This film has approached them with great finesse, revealing the issues in a sensitive, intense and profound way, highlighting the importance of the voice and the cultural traditions of these nomadic peoples. It is therefore both touching and culturally enriching. The persistence of the characters in this unfair struggle is very inspiring and poetic. For all these reasons, this film is very deserving of the Youth Jury Prize. »
CHF 5'000 - Offered by the World Organisation Against Torture (OMCT)
« The jury at the World Organisation Against Torture awards its 2021 prize to Coded Bias, by Shalini Kantayya. The film powerfully depicts the threats that artificial intelligence poses to our liberties, including by hardwiring into algorithms racist and sexist biases. Yet Kantayya also leaves us with hope by showing that determined action can ensure that our future is better than our dystopian present. »
CHF 5'000 - Offered by the FIFDH
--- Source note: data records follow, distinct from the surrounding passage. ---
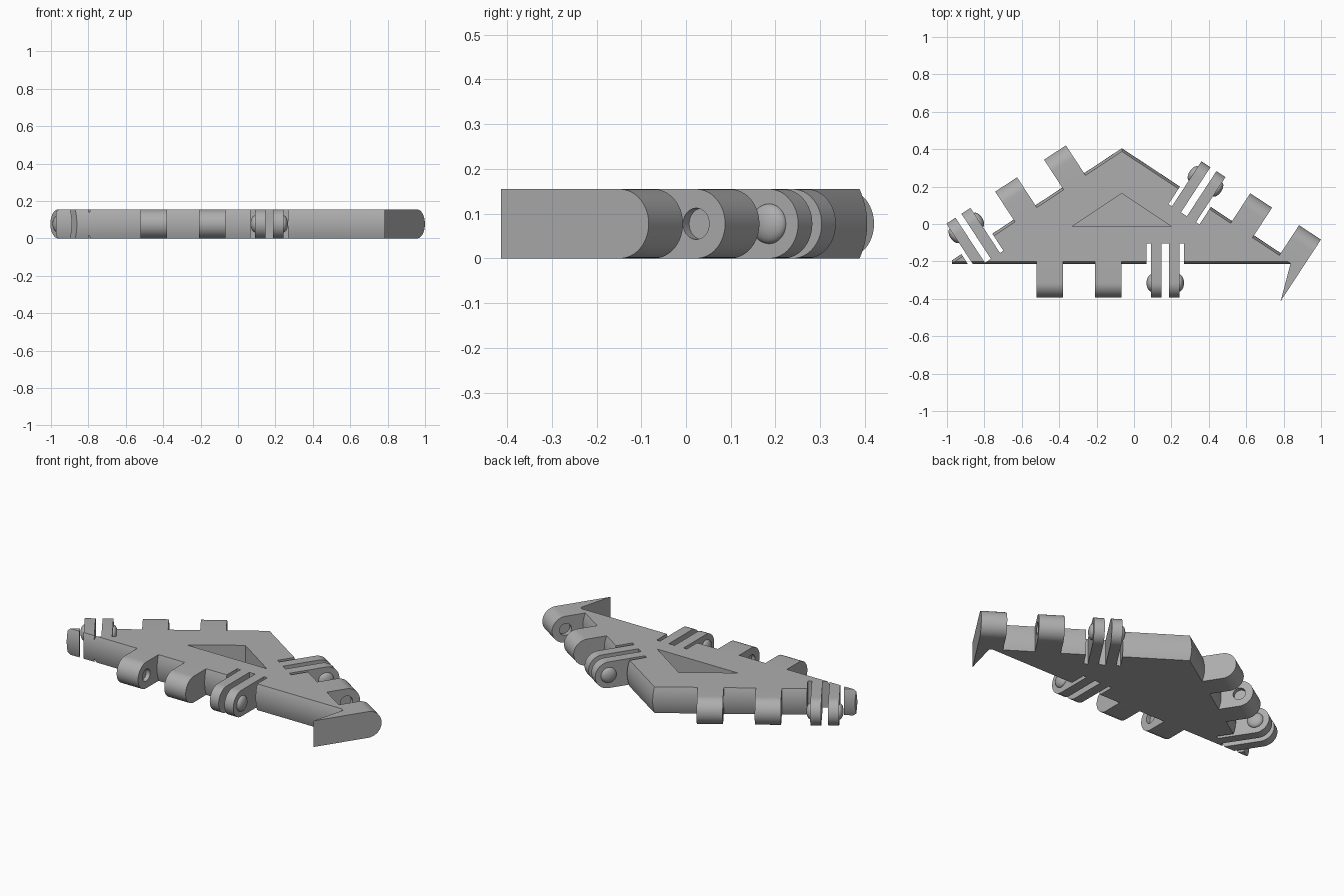
import bpy
import bmesh
from math import pi, cos, sin, radians
from mathutils import Matrix, Vector

if "Cube" in bpy.data.objects:
    bpy.data.objects.remove(bpy.data.objects["Cube"], do_unlink=True)

H = 0.155            # plate thickness
R = H / 2            # rounded lug end
REACH = 0.178        # lug length beyond the plate edge
PITCH = 0.312        # spacing between lugs
CLIP = 0.617         # offset of the clip from the first lug
HALF = 0.07          # half lug width

grey = bpy.data.materials.new("plain grey")
grey.use_nodes = True
grey.diffuse_color = (0.42, 0.42, 0.42, 1)
grey.node_tree.nodes["Principled BSDF"].inputs["Base Color"].default_value = (0.42, 0.42, 0.42, 1)


def finish(name, bm, matrix=Matrix()):
    bmesh.ops.recalc_face_normals(bm, faces=bm.faces)
    mesh = bpy.data.meshes.new(name)
    bm.to_mesh(mesh)
    bm.free()
    mesh.transform(matrix)
    mesh.materials.append(grey)
    obj = bpy.data.objects.new(name, mesh)
    bpy.context.collection.objects.link(obj)
    return obj


def loft(name, rings, matrix=Matrix()):
    """Skin closed rings of equal length and cap both ends."""
    bm = bmesh.new()
    rows = [[bm.verts.new(p) for p in ring] for ring in rings]
    n = len(rows[0])
    for low, high in zip(rows, rows[1:]):
        for i in range(n):
            j = (i + 1) % n
            bm.faces.new((low[i], low[j], high[j], high[i]))
    bm.faces.new(rows[0])
    bm.faces.new(rows[-1])
    return finish(name, bm, matrix)


def combine(target, other, operation):
    """Apply a boolean and discard the helper."""
    mod = target.modifiers.new("join", "BOOLEAN")
    mod.object = other
    mod.operation = operation
    mod.solver = "EXACT"
    bpy.context.view_layer.update()
    graph = bpy.context.evaluated_depsgraph_get()
    mesh = bpy.data.meshes.new_from_object(target.evaluated_get(graph))
    target.modifiers.clear()
    target.data = mesh
    bpy.data.objects.remove(other, do_unlink=True)


def lug(name, sections, matrix):
    """Round-ended tab; each section is (position along edge, root depth)."""
    rings = []
    for a, root in sections:
        arc = [(a, -(REACH - R + R * cos(t)), R + R * sin(t))
               for t in (-pi / 2 + pi * i / 24 for i in range(25))]
        rings.append([(a, -root, 0)] + arc + [(a, -root, H)])
    return loft(name, rings, matrix)


def box(name, x0, x1, y0, y1, z0, z1, matrix=Matrix()):
    rings = [[(x0, y0, z), (x1, y0, z), (x1, y1, z), (x0, y1, z)] for z in (z0, z1)]
    return loft(name, rings, matrix)


def socket(target, a, matrix):
    """Round blind hole in the side of a lug."""
    bm = bmesh.new()
    place = Matrix.Translation((a, R - REACH, R)) @ Matrix.Rotation(pi / 2, 4, "Y")
    bmesh.ops.create_cone(bm, cap_ends=True, segments=32, radius1=0.035,
                          radius2=0.035, depth=0.05, matrix=place)
    combine(target, finish("socket_cutter", bm, matrix), "DIFFERENCE")


# Triangular plate with gently bulging edges
corners = [Vector((-1.005, -0.215)), Vector((0.875, -0.215)), Vector((-0.065, 0.405))]
centre = Vector((-0.065, 0.065))
rings = []
for i in range(13):
    t = i / 6 - 1
    scale = 1 - 0.014 * t * t / 0.28
    rings.append([(*(centre + (c - centre) * scale), R + R * t) for c in corners])
plate = loft("plate", rings)
combine(plate, box("tip_cutter", -1.2, -0.972, -0.4, 0, -0.1, 0.3), "DIFFERENCE")

# Triangular recess in the top
recess = [(-0.33, -0.013), (0.198, -0.013), (-0.066, 0.163)]
combine(plate, loft("recess_cutter", [[(x, y, z) for x, y in recess]
                                      for z in (0.03, 0.3)]), "DIFFERENCE")

# Hinge set on each edge: two socketed lugs, then a split clip
sides = {"front": (-0.45, -0.215, 0), "left": (0.8435, -0.194, 146.8),
         "right": (-0.325, 0.233, 213.2)}
slots = []
for side, (x, y, angle) in sides.items():
    m = Matrix.Translation((x, y, 0)) @ Matrix.Rotation(radians(angle), 4, "Z")
    if side == "left":   # this outer lug runs on into a pointed spike
        first = lug("spike", [(-HALF, -0.216), (-0.004, -0.018), (HALF, -0.018)], m)
    else:
        first = lug("first_lug", [(-HALF, -0.04), (HALF, -0.04)], m)
    second = lug("second_lug", [(PITCH - HALF, -0.04), (PITCH + HALF, -0.04)], m)
    socket(first, HALF, m)
    socket(second, PITCH - HALF, m)
    block = lug("clip", [(CLIP - 0.088, -0.04), (CLIP + 0.088, -0.04)], m)
    for part in (first, second, block):
        combine(plate, part, "UNION")
    for low, high in ((-0.099, -0.077), (-0.019, 0.019), (0.077, 0.099)):
        slots.append((CLIP + low, CLIP + high, m))

    # Snap domes on the outer faces of the clip
    for label, s in (("inner", -1), ("outer", 1)):
        bm = bmesh.new()
        place = (Matrix.Translation((CLIP + s * 0.076, R - REACH, R))
                 @ Matrix.Diagonal((0.024, 0.045, 0.045, 1))
                 @ Matrix.Rotation(pi / 2, 4, "Y"))
        bmesh.ops.create_uvsphere(bm, u_segments=32, v_segments=16, radius=1, matrix=place)
        finish(f"{side}_{label}_snap_dome", bm, m)

# Flex slots that free the clip tabs
for a0, a1, m in slots:
    combine(plate, box("slot_cutter", a0, a1, -0.3, 0.11, -0.1, 0.3, m), "DIFFERENCE")

# Smooth the rounded surfaces, keep the edges crisp
bpy.ops.object.select_all(action="DESELECT")
for obj in bpy.context.collection.objects:
    if obj.type == "MESH" and (obj == plate or obj.name.endswith("snap_dome")):
        obj.select_set(True)
bpy.context.view_layer.objects.active = plate
bpy.ops.object.shade_smooth_by_angle(angle=radians(30))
In the months leading up to the pandemic, 50 countries saw civil movements protesting against corruption, with high school students everywhere on strike for the climate. Twenty-year-old Franz Böhm traveled to Hong Kong, Uganda and Chile to portray three young activists who have committed themselves entirely to fighting for the environment, for democracy and against corruption.
Professional programme of the FIFDH, prize of 15'000 EUR in benefits by the company Think Film (U.K.)
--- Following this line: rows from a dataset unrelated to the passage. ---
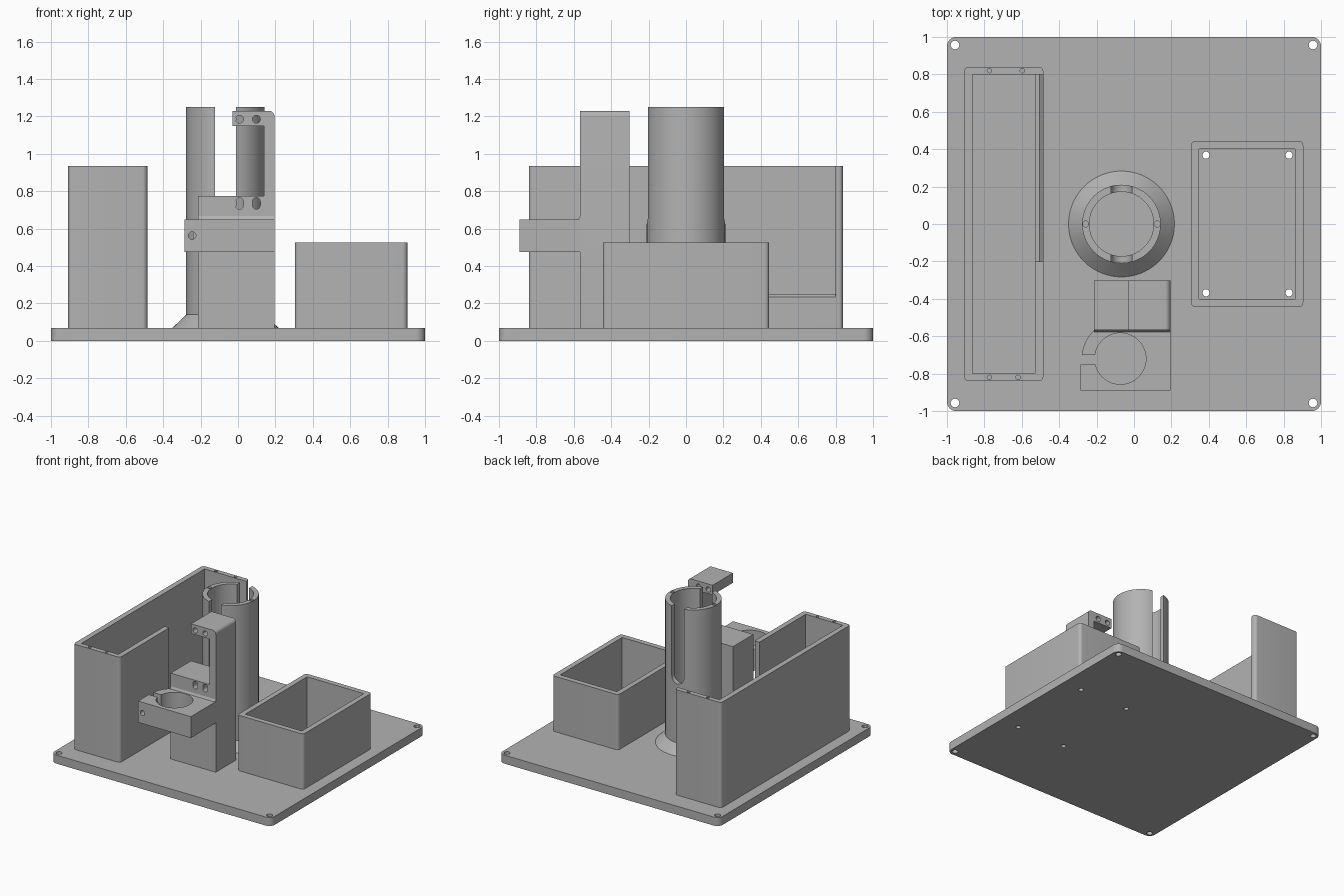
import bpy, bmesh
from math import sin, cos, radians, tau

cube = bpy.data.objects.get("Cube")
if cube:
    bpy.data.objects.remove(cube, do_unlink=True)

grey = bpy.data.materials.new("plain grey")
grey.use_nodes = True
grey.diffuse_color = (0.45, 0.45, 0.45, 1)
grey.node_tree.nodes["Principled BSDF"].inputs["Base Color"].default_value = grey.diffuse_color

PLATE = 0.07      # top of the base plate
SUNK = 0.06       # parts sit slightly inside the plate


def make(name, bm):
    bmesh.ops.recalc_face_normals(bm, faces=bm.faces)
    mesh = bpy.data.meshes.new(name)
    bm.to_mesh(mesh)
    bm.free()
    mesh.materials.append(grey)
    obj = bpy.data.objects.new(name, mesh)
    bpy.context.collection.objects.link(obj)
    return obj


def prism(name, points, lo, hi, axis="z"):
    """Extrude a flat outline along one axis."""
    place = {"x": lambda a, b, h: (h, a, b),
             "y": lambda a, b, h: (a, h, b),
             "z": lambda a, b, h: (a, b, h)}[axis]
    bm = bmesh.new()
    low = [bm.verts.new(place(a, b, lo)) for a, b in points]
    high = [bm.verts.new(place(a, b, hi)) for a, b in points]
    bm.faces.new(low)
    bm.faces.new(high)
    n = len(points)
    for i in range(n):
        j = (i + 1) % n
        bm.faces.new((low[i], low[j], high[j], high[i]))
    return make(name, bm)


def lathe(name, profile, cx, cy, steps=72):
    """Spin a closed profile of (radius, z) around a vertical axis."""
    bm = bmesh.new()
    rings = [[bm.verts.new((cx + r * cos(tau * s / steps), cy + r * sin(tau * s / steps), z))
              for r, z in profile] for s in range(steps)]
    n = len(profile)
    for s in range(steps):
        a, b = rings[s], rings[(s + 1) % steps]
        for i in range(n):
            j = (i + 1) % n
            bm.faces.new((a[i], b[i], b[j], a[j]))
    return make(name, bm)


def arc(cx, cy, r, start, end, steps=8):
    return [(cx + r * cos(radians(start + (end - start) * i / steps)),
             cy + r * sin(radians(start + (end - start) * i / steps))) for i in range(steps + 1)]


def circle(cx, cy, r, steps=24):
    return arc(cx, cy, r, 0, 360, steps)[:-1]


def rect(x0, x1, y0, y1, r=0):
    if not r:
        return [(x0, y0), (x1, y0), (x1, y1), (x0, y1)]
    return (arc(x1 - r, y1 - r, r, 0, 90) + arc(x0 + r, y1 - r, r, 90, 180)
            + arc(x0 + r, y0 + r, r, 180, 270) + arc(x1 - r, y0 + r, r, 270, 360))


def cut(obj, points, lo, hi, axis="z"):
    """Subtract an extruded outline and bake the result."""
    cutter = prism("cutter", points, lo, hi, axis)
    mod = obj.modifiers.new("cut", "BOOLEAN")
    mod.operation, mod.solver, mod.object = "DIFFERENCE", "EXACT", cutter
    graph = bpy.context.evaluated_depsgraph_get()
    baked = bpy.data.meshes.new_from_object(obj.evaluated_get(graph))
    obj.modifiers.clear()
    obj.data = baked
    bpy.data.objects.remove(cutter, do_unlink=True)


# Base plate with corner holes and the small box's screw holes
base = prism("base_plate", rect(-1, 1, -1, 1, 0.05), 0, PLATE)
for sx in (-1, 1):
    for sy in (-1, 1):
        cut(base, circle(sx * 0.957, sy * 0.957, 0.023), -0.1, 0.2)
        cut(base, circle(0.607 + sx * 0.222, sy * 0.368, 0.019), -0.1, 0.2)

# Small open box
small_box = prism("small_box", rect(0.305, 0.905, -0.445, 0.445, 0.025), SUNK, 0.525)
cut(small_box, rect(0.347, 0.862, -0.402, 0.402), 0, 1)

# Tall open box with a lowered inner wall and screw holes in its rim
tall_box = prism("tall_box", rect(-0.908, -0.485, -0.84, 0.84, 0.025), SUNK, 0.935)
cut(tall_box, rect(-0.864, -0.528, -0.8, 0.8), 0, 1)
lowered = [(-0.55, 0.25), (-0.505, 0.25), (-0.485, 0.235), (-0.45, 0.2), (-0.45, 1), (-0.55, 1)]
cut(tall_box, lowered, -0.2, 0.8, "y")
for x, y in ((-0.773, 0.82), (-0.597, 0.82), (-0.773, -0.82), (-0.62, -0.82)):
    cut(tall_box, circle(x, y, 0.012, 16), 0.8, 1)

# Slotted tube with a flared foot
TX = -0.067
tube = lathe("slotted_tube", [(0.172, SUNK), (0.283, SUNK), (0.283, PLATE), (0.21, 0.14),
                              (0.21, 1.25), (0.172, 1.25)], TX, 0)
slot = arc(TX, 0.68, 0.055, 180, 360, 16) + [(TX + 0.055, 1.4), (TX - 0.055, 1.4)]
cut(tube, slot, -0.4, 0.4, "y")
for side in (-1, 1):
    cut(tube, circle(TX + side * 0.191, 0, 0.016, 16), 1.1, 1.4)

# Bracket post with an upright arm and a top tab
outline = ([(-0.215, SUNK), (0.195, SUNK)] + arc(0.165, 1.2, 0.03, 0, 90)
           + [(-0.03, 1.23), (-0.03, 1.15), (0.14, 1.15), (0.14, 0.775), (-0.215, 0.775)])
post = prism("bracket_post", outline, -0.567, -0.302, "y")
for x in (0.008, 0.098):
    cut(post, circle(x, 1.185, 0.021), -0.7, -0.2, "y")
    oblong = arc(x, 0.745, 0.021, 0, 180) + arc(x, 0.725, 0.021, 180, 360)
    cut(post, oblong, -0.7, -0.2, "y")

# Split ring clamp on the front of the post
CX, CY = -0.073, -0.72
clamp_outline = ([(-0.285, -0.89), (0.195, -0.89), (0.195, -0.56), (-0.2, -0.56)]
                 + arc(CX, CY, 0.207, 133, 174) + [(-0.285, -0.72)])
clamp = prism("ring_clamp", clamp_outline, 0.475, 0.65)
cut(clamp, circle(CX, CY, 0.137, 48), 0.3, 0.8)
cut(clamp, rect(-0.4, -0.15, -0.75, -0.7), 0.3, 0.8)
cut(clamp, circle(-0.245, 0.563, 0.02), -1, -0.6, "y")

# Fillet strip where the clamp meets the post
prism("clamp_fillet", [(-0.58, 0.645), (-0.56, 0.645), (-0.56, 0.672), (-0.567, 0.668),
                       (-0.572, 0.656)], -0.214, 0.194, "x")

# Smooth the round surfaces, keep edges sharp
for obj in bpy.context.collection.objects:
    if obj.type == "MESH" and grey.name in obj.data.materials:
        obj.select_set(True)
        bpy.context.view_layer.objects.active = obj
bpy.ops.object.shade_smooth_by_angle(angle=radians(30))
This intimate film depicts the story of a mother, whose life has been incomplete since her son was unjustly accused, sentenced to death and executed within a year. By sharing her story, she goes from being a grieving mother to a symbol of the fight against the death penalty in Belarus.
Artopie Prize - An HUG-Children Action Project, with the support of the Harcourt Foundation
« We, the jury of the Artopie programme, award the prize for best film to Petite fille, by Sébastien Lifshitz. The subject of the film highlights the suffering and difficulties that transgender people face in having their identity recognised. It is with many tears and emotions that this film went through us. The information it conveys is essential for everyone to be aware of the complexity of the road to acceptance. We thank Sacha and his family for their courage and their fight. »